World leaders press the U.S. on fiscal crisis
The New York Times: Leaders at World Bank and International Monetary Fund meetings on Sunday pleaded, warned and cajoled: the United States must raise its debt ceiling and reopen its government or risk "massive disruption the world over," as Christine Lagarde, the fund's managing director, put it. The fiscal problems of the United States overshadowed the official agendas for the meetings, with representatives from dozens of countries - including two of Washington's most important economic partners, Saudi Arabia and China - publicly expressing worries about what was happening on Capitol Hill and in the White House.
Goldman's chief economist: shutdown could cut GDP growth to 2 percent
Marketwatch: Goldman Sach's chief economist has laid just how much of a hit the U.S. economy will take from the shutdown mess. In a note that published after the markets closed on an optimistic high note on Friday, Jan Hatzius said the shutdown effects are two pronged. Still, Hatzius summed it up. "Overall, this implies downside risk of around 0.5pp to our forecast of 2.5 percent real GDP growth in Q4, but we don't expect the effect to become entirely clear until an agreement has been reached."
Paying more for chocolate? You will be
CNNMoney: Chocolate lovers beware! The price of your favorite treat is on the rise.
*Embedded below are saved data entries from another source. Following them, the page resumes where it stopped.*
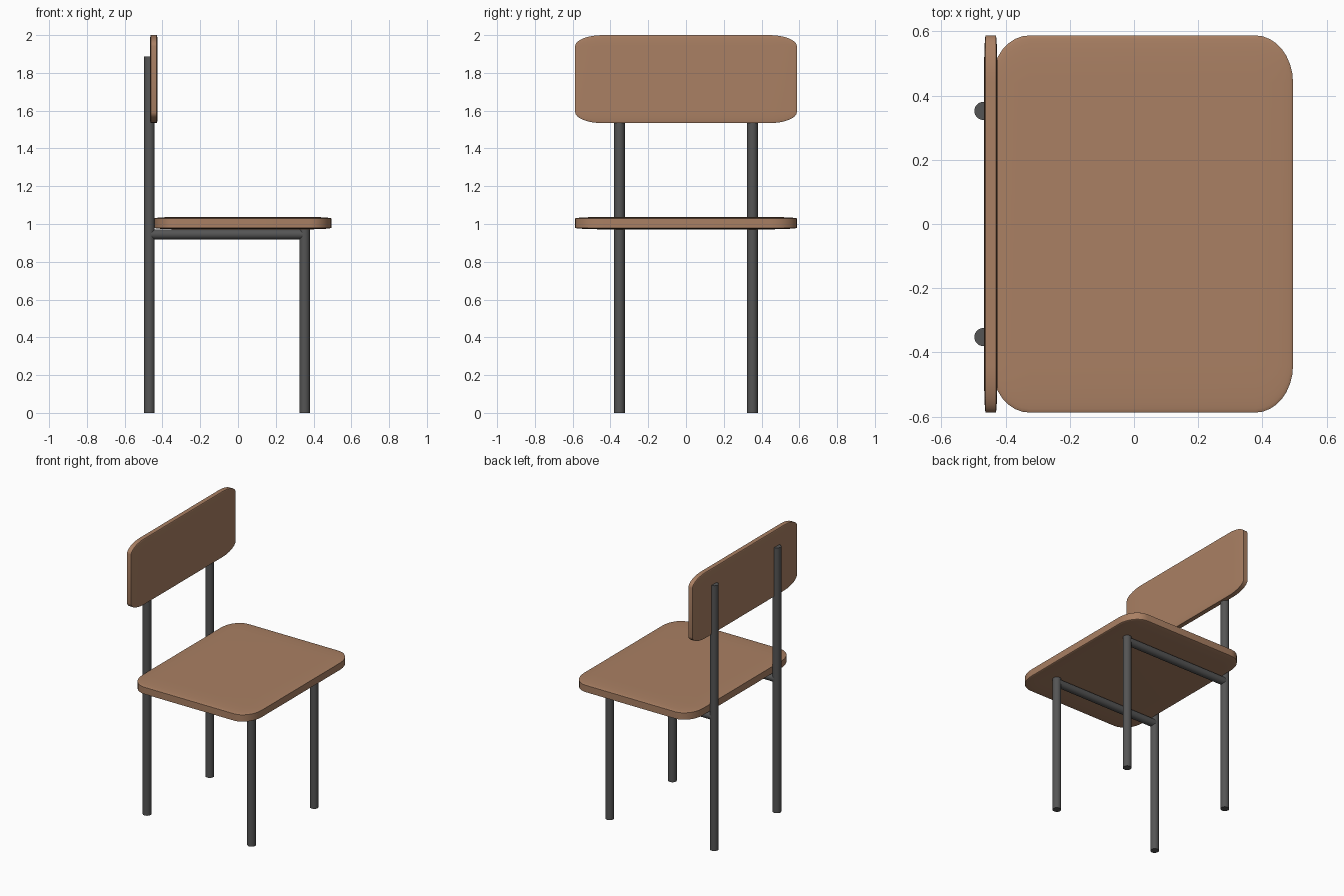
import bpy, bmesh, math
from mathutils import Vector, Matrix

if "Cube" in bpy.data.objects:
    bpy.data.objects.remove(bpy.data.objects["Cube"])


def material(name, rgb):
    m = bpy.data.materials.new(name)
    m.diffuse_color = (*rgb, 1)
    m.use_nodes = True
    m.node_tree.nodes["Principled BSDF"].inputs["Base Color"].default_value = m.diffuse_color
    return m


WOOD = material("warm wood", (0.40, 0.215, 0.125))
METAL = material("dark grey metal", (0.09, 0.09, 0.09))


def finish(bm, name, mat, angle):
    me = bpy.data.meshes.new(name)
    bm.to_mesh(me)
    bm.free()
    me.materials.append(mat)
    ob = bpy.data.objects.new(name, me)
    bpy.context.collection.objects.link(ob)
    bpy.ops.object.select_all(action='DESELECT')
    ob.select_set(True)
    bpy.context.view_layer.objects.active = ob
    bpy.ops.object.shade_smooth_by_angle(angle=math.radians(angle))
    return ob


def panel(name, lo, hi):
    """Rounded unit cube stretched to a thin board, so its corners become elliptical."""
    lo, hi = Vector(lo), Vector(hi)
    bm = bmesh.new()
    bmesh.ops.create_cube(bm, size=1)
    bmesh.ops.bevel(bm, geom=bm.edges[:], offset=0.125, segments=8,
                    profile=0.5, affect='EDGES')
    bmesh.ops.scale(bm, vec=hi - lo, verts=bm.verts)
    bmesh.ops.translate(bm, vec=(lo + hi) / 2, verts=bm.verts)
    return finish(bm, name, WOOD, 40)


def tube(name, a, b, r):
    """Capped round bar from a to b."""
    a, b = Vector(a), Vector(b)
    d = b - a
    rot = Vector((0, 0, 1)).rotation_difference(d).to_matrix().to_4x4()
    bm = bmesh.new()
    bmesh.ops.create_cone(bm, cap_ends=True, segments=32, radius1=r, radius2=r,
                          depth=d.length,
                          matrix=Matrix.Translation((a + b) / 2) @ rot)
    return finish(bm, name, METAL, 40)


# Boards
panel("seat", (-0.443, -0.587, 0.972), (0.495, 0.587, 1.037))
panel("backrest", (-0.467, -0.587, 1.534), (-0.425, 0.587, 2.0))

# Metal frame, one side at a time
for side, y in (("right", -0.352), ("left", 0.352)):
    tube(f"back_leg_{side}", (-0.469, y, 0), (-0.469, y, 1.886), 0.028)
    tube(f"front_leg_{side}", (0.353, y, 0), (0.353, y, 0.975), 0.028)
    tube(f"seat_rail_{side}", (-0.462, y, 0.945), (0.345, y, 0.945), 0.027)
Growing demand in emerging markets and bad weather in major cocoa producing countries is pushing up the cost of key ingredients, leaving manufacturers little choice but to pass on some of that pain to consumers. The price of cocoa butter, for example, stands at a four-year high, having risen by 70% over the past 12 months, according to Mintec commodity consultant Liliana Gonzalez. And the production cost of an average milk chocolate bar has surged by 25 percent over the same period, she wrote in a report for British trade magazine The Grocer.